Johan Santana got traded to the Mets about two weeks before the start of spring training, but his face popped up more in the Mets offseason than anyone else's. This was a great way for the Mets to take the attention off the dreadful collapse they suffered at the close of the 2007 season. Before the Mets reported to camp, they had something positive to talk about rather than the evaporation of a seven-game lead with 17 to play. If Santana wasn't greeted as a savior, the treatment was close.

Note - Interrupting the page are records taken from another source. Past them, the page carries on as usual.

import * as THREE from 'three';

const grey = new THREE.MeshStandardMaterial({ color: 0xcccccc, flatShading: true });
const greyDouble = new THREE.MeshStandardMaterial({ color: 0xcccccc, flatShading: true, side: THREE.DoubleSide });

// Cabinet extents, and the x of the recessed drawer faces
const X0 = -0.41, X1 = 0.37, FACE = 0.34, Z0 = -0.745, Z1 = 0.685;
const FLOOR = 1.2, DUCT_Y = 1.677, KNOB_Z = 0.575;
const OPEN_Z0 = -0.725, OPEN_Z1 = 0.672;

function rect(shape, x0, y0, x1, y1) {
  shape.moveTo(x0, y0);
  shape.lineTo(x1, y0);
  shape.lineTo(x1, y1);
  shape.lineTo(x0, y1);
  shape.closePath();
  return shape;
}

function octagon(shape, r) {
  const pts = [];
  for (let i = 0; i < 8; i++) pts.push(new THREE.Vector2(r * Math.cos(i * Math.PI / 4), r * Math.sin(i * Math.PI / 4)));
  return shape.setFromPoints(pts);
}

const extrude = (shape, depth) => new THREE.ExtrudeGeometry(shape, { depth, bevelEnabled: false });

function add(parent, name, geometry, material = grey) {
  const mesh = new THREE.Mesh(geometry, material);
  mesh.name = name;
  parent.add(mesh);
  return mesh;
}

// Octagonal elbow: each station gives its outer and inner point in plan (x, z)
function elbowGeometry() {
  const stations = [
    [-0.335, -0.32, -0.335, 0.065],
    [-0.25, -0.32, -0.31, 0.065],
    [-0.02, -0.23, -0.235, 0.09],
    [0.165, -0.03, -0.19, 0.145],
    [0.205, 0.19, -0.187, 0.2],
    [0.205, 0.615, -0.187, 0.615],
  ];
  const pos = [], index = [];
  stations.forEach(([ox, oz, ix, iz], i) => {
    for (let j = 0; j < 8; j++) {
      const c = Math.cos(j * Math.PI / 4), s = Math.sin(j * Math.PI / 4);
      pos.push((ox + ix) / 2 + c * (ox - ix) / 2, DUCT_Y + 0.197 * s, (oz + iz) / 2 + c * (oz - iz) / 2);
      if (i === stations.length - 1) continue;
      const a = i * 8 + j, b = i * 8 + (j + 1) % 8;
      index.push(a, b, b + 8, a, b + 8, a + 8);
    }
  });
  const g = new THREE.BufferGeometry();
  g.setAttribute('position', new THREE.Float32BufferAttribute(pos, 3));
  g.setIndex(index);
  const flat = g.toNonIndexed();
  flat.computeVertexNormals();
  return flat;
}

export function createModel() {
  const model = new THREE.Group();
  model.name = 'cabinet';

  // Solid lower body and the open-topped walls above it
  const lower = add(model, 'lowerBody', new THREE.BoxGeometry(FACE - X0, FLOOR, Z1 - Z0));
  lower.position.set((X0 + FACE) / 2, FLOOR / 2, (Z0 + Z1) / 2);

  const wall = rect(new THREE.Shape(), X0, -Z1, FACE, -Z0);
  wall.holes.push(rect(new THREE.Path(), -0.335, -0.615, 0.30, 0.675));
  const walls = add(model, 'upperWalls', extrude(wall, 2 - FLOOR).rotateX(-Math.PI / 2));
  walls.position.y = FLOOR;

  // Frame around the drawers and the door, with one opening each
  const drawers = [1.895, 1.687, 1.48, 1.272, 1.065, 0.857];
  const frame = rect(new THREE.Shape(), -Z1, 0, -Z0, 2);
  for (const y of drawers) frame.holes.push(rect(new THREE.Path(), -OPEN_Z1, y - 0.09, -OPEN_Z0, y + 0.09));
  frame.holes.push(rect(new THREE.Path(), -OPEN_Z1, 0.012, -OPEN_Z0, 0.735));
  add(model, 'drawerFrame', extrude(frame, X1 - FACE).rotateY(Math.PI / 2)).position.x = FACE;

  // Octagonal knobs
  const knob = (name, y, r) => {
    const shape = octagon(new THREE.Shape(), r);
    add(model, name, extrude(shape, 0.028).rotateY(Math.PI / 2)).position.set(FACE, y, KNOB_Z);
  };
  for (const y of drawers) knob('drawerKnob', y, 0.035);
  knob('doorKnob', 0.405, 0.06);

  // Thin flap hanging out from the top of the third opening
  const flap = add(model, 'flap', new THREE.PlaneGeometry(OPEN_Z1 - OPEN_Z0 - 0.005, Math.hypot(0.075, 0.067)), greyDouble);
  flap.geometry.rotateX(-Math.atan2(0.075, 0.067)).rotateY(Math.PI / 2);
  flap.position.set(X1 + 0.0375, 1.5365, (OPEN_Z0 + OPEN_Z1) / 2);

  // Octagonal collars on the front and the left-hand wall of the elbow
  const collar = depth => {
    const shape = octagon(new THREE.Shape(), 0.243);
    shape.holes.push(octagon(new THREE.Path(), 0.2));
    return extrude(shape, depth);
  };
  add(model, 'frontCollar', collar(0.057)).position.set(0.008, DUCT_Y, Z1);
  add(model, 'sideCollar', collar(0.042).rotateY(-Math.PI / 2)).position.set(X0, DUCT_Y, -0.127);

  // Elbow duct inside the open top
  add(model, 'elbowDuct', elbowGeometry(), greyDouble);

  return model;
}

After the honeymoon ended and games started to play, Mets fans noticed some players weren't on the field. Moises Alou, no stranger to the disabled list, will be out until the end of April -- at the earliest -- with a hernia. Backup catcher Ramon Castro, probably the best in the game, will also start the season on the DL. Brian Schneider, Carlos Beltran and Luis Castillo all missed time with ailments. The backups -- including all-name team member Angel Pagan -- don't look so appealing. After a winter of clamoring for the Mets to ante up and get Santana, writers began to rip the lack of depth in the organization following the trade.

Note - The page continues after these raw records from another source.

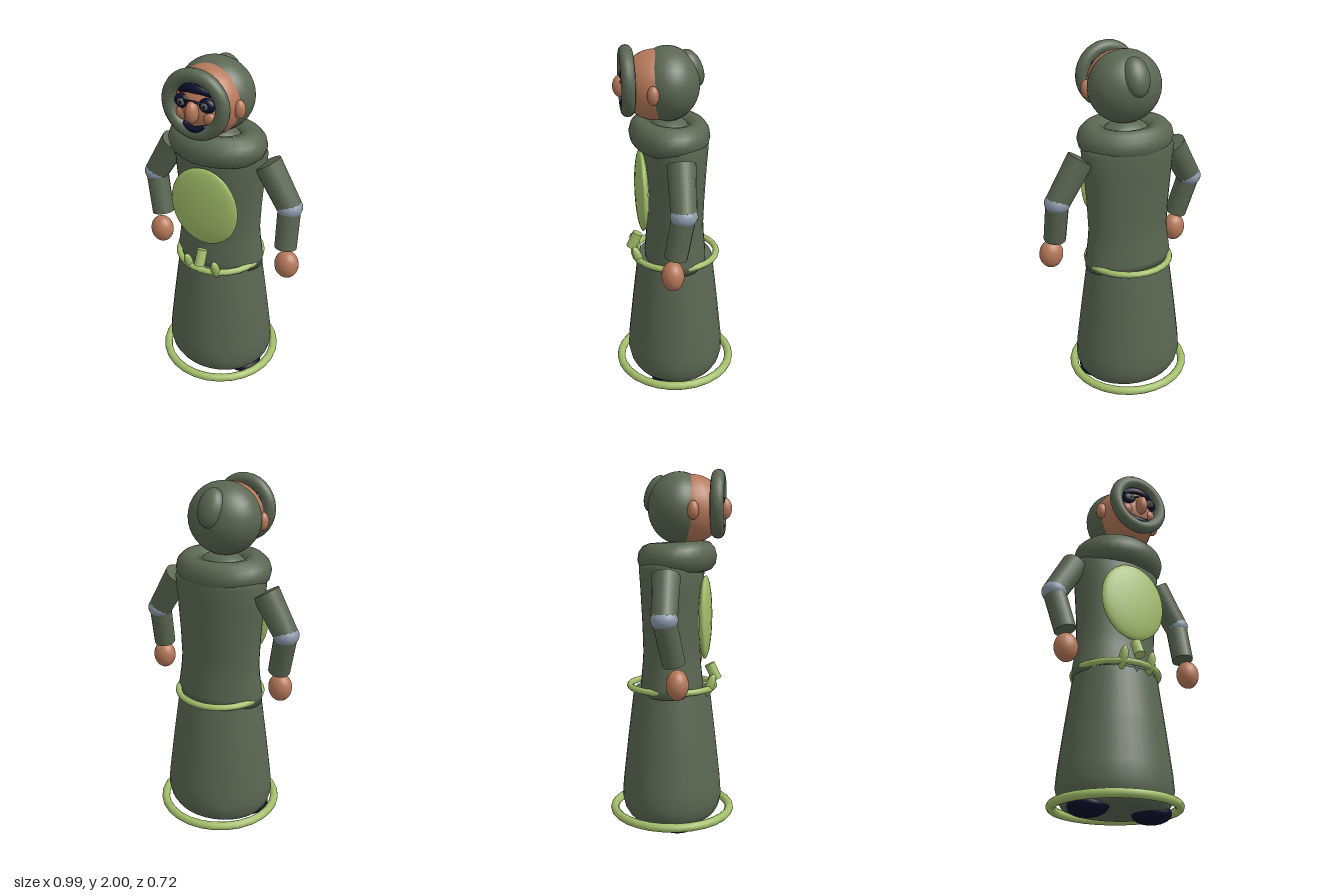
import * as THREE from 'three';

const mat = (name, color) => {
  const m = new THREE.MeshStandardMaterial({ color });
  m.name = name;
  return m;
};

export function createModel() {
  const robeGreen = mat('robeGreen', 0x5a6652);
  const trimGreen = mat('trimGreen', 0xa2bd69);
  const skin = mat('skin', 0xb67859);
  const navy = mat('navy', 0x0c0c2c);
  const steel = mat('steel', 0x8c98aa);

  const model = new THREE.Group();
  model.name = 'robedFigure';
  const body = new THREE.Group();
  body.name = 'body';
  body.position.x = -0.025;
  model.add(body);

  const add = (name, geo, material, pos = [0, 0, 0], parent = body) => {
    const mesh = new THREE.Mesh(geo, material);
    mesh.name = name;
    mesh.position.set(...pos);
    parent.add(mesh);
    return mesh;
  };
  const ball = (name, material, pos, radii, parent = body) => {
    const mesh = add(name, new THREE.SphereGeometry(1, 24, 16), material, pos, parent);
    mesh.scale.set(...radii);
    return mesh;
  };
  const lathe = (name, material, profile, depth) => {
    const points = profile.map(([r, y]) => new THREE.Vector2(r, y));
    const mesh = add(name, new THREE.LatheGeometry(points, 32), material);
    mesh.scale.z = depth;
    return mesh;
  };
  const ring = (name, material, pos, radius, tube, flat = true) => {
    const geo = new THREE.TorusGeometry(radius, tube, 12, 28);
    if (flat) geo.rotateX(Math.PI / 2);
    return add(name, geo, material, pos);
  };
  const limb = (name, a, b, ra, rb) => {
    const from = new THREE.Vector3(...a), to = new THREE.Vector3(...b);
    const dir = to.clone().sub(from);
    const mesh = add(name, new THREE.CylinderGeometry(rb, ra, dir.length(), 14), robeGreen, [0, 0, 0], model);
    mesh.position.copy(from).add(to).multiplyScalar(0.5);
    mesh.quaternion.setFromUnitVectors(new THREE.Vector3(0, 1, 0), dir.normalize());
    return mesh;
  };
  const strip = (name, points, radius) => {
    const path = new THREE.CatmullRomCurve3(points.map(p => new THREE.Vector3(...p)));
    add(name, new THREE.TubeGeometry(path, 16, radius, 8), navy);
    ball(name + 'EndRight', navy, points[0], [radius, radius, radius]);
    ball(name + 'EndLeft', navy, points[points.length - 1], [radius, radius, radius]);
  };

  // Robe
  lathe('skirt', robeGreen, [[0, 0.05], [0.25, 0.05], [0.285, 0.065], [0.308, 0.1], [0.323, 0.16],
    [0.316, 0.25], [0.284, 0.5], [0.246, 0.775], [0.24, 0.787], [0, 0.79]], 0.885);
  lathe('torso', robeGreen, [[0, 0.76], [0.262, 0.77], [0.261, 0.82], [0.246, 0.92], [0.239, 1.0],
    [0.245, 1.15], [0.26, 1.35], [0.272, 1.47], [0.25, 1.52], [0, 1.54]], 0.67);
  const collar = ring('collar', robeGreen, [0, 1.525, 0.03], 0.19, 0.086);
  collar.scale.z = 0.8;
  collar.rotation.x = -0.06;
  ball('neck', robeGreen, [0, 1.54, 0.03], [0.14, 0.08, 0.11]);
  ring('hemRing', trimGreen, [0, 0.075, 0], 0.335, 0.024);
  ring('beltRing', trimGreen, [0, 0.803, 0], 0.24, 0.018);
  ball('chestPanel', trimGreen, [0, 1.193, 0.188], [0.202, 0.234, 0.037]);

  // Belt pendants
  for (const s of [-1, 1]) {
    ball('beltPouch', trimGreen, [s * 0.086, 0.822, 0.225], [0.025, 0.066, 0.025]).rotation.x = 0.35;
    ball('shoe', navy, [s * 0.19, 0.052, 0.052], [0.103, 0.052, 0.115]);
  }
  add('beltFlask', new THREE.CylinderGeometry(0.03, 0.03, 0.095, 14), trimGreen, [0, 0.885, 0.235]).rotation.x = -0.45;
  const tip = add('beltTip', new THREE.ConeGeometry(0.024, 0.05, 12), steel, [0, 0.782, 0.222]);
  tip.rotation.x = Math.PI;

  // Head and hood
  ball('face', skin, [0, 1.79, 0.107], [0.178, 0.186, 0.18]);
  const hoodGeo = new THREE.SphereGeometry(1, 32, 20, 0, Math.PI * 2, 0, Math.PI * 0.66);
  hoodGeo.rotateX(-Math.PI / 2);
  const hood = add('hood', hoodGeo, robeGreen, [0, 1.795, 0.04]);
  hood.scale.set(0.206, 0.196, 0.172);
  robeGreen.side = THREE.DoubleSide;
  ring('hoodTrim', robeGreen, [0, 1.815, 0.255], 0.15, 0.037, false);
  ball('hoodTail', robeGreen, [0, 1.872, -0.09], [0.073, 0.105, 0.057]).rotation.x = 0.4;

  // Face features
  ball('nose', skin, [0, 1.79, 0.29], [0.034, 0.058, 0.04]);
  for (const s of [-1, 1]) {
    ball('ear', skin, [s * 0.18, 1.78, 0.135], [0.031, 0.05, 0.031]);
    ball('cheek', skin, [s * 0.075, 1.76, 0.255], [0.035, 0.035, 0.025]);
    ball('goggle', navy, [s * 0.067, 1.827, 0.262], [0.045, 0.038, 0.026]);
    ball('goggleLens', robeGreen, [s * 0.065, 1.829, 0.28], [0.021, 0.019, 0.012]);
    ball('pupil', navy, [s * 0.065, 1.829, 0.29], [0.009, 0.009, 0.004]);
  }
  strip('goggleBridge', [[-0.05, 1.838, 0.28], [0, 1.845, 0.288], [0.05, 1.838, 0.28]], 0.006);
  strip('brow', [[-0.085, 1.882, 0.235], [-0.04, 1.896, 0.252], [0, 1.899, 0.258],
    [0.04, 1.896, 0.252], [0.085, 1.882, 0.235]], 0.024);
  strip('moustache', [[-0.053, 1.706, 0.262], [-0.025, 1.695, 0.272], [0, 1.693, 0.275],
    [0.025, 1.695, 0.272], [0.053, 1.706, 0.262]], 0.018);

  // Arms: shoulder, elbow, wrist and hand positions
  const arms = {
    left: [[0.257, 1.447, 0.005], [0.398, 1.218, 0.012], [0.405, 0.985, 0.055], [0.423, 0.888, 0.073]],
    right: [[-0.305, 1.443, 0.005], [-0.43, 1.225, 0.012], [-0.375, 0.985, 0.055], [-0.376, 0.876, 0.073]],
  };
  for (const [side, [shoulder, elbow, wrist, hand]] of Object.entries(arms)) {
    limb(side + 'UpperArm', shoulder, elbow, 0.077, 0.069);
    limb(side + 'Forearm', elbow, wrist, 0.064, 0.062);
    ball(side + 'Elbow', steel, elbow, [0.071, 0.06, 0.073], model);
    ball(side + 'Hand', skin, hand, [0.068, 0.082, 0.06], model);
  }
  return model;
}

The Mets made out like bandits in the trade that brought baseball's best pitcher to Shea Stadium. They had to give him a ton of money in a contract that will likely overpay him in its final seasons, but they didn't surrender a single major-league ready player. Their farm system isn't as well stocked as it used to be, but such is the price of greatness. The Mets' depth is a concern, but they wouldn't be a better team if they had Carlos Gomez to fill in for Moises Alou but didn't have Johan Santana. If David Wright, Jose Reyes, Santana or a front-line pitcher gets hurt, then it's time to worry. Otherwise, Mets fans should enjoy the hope that pervaded their team's spring.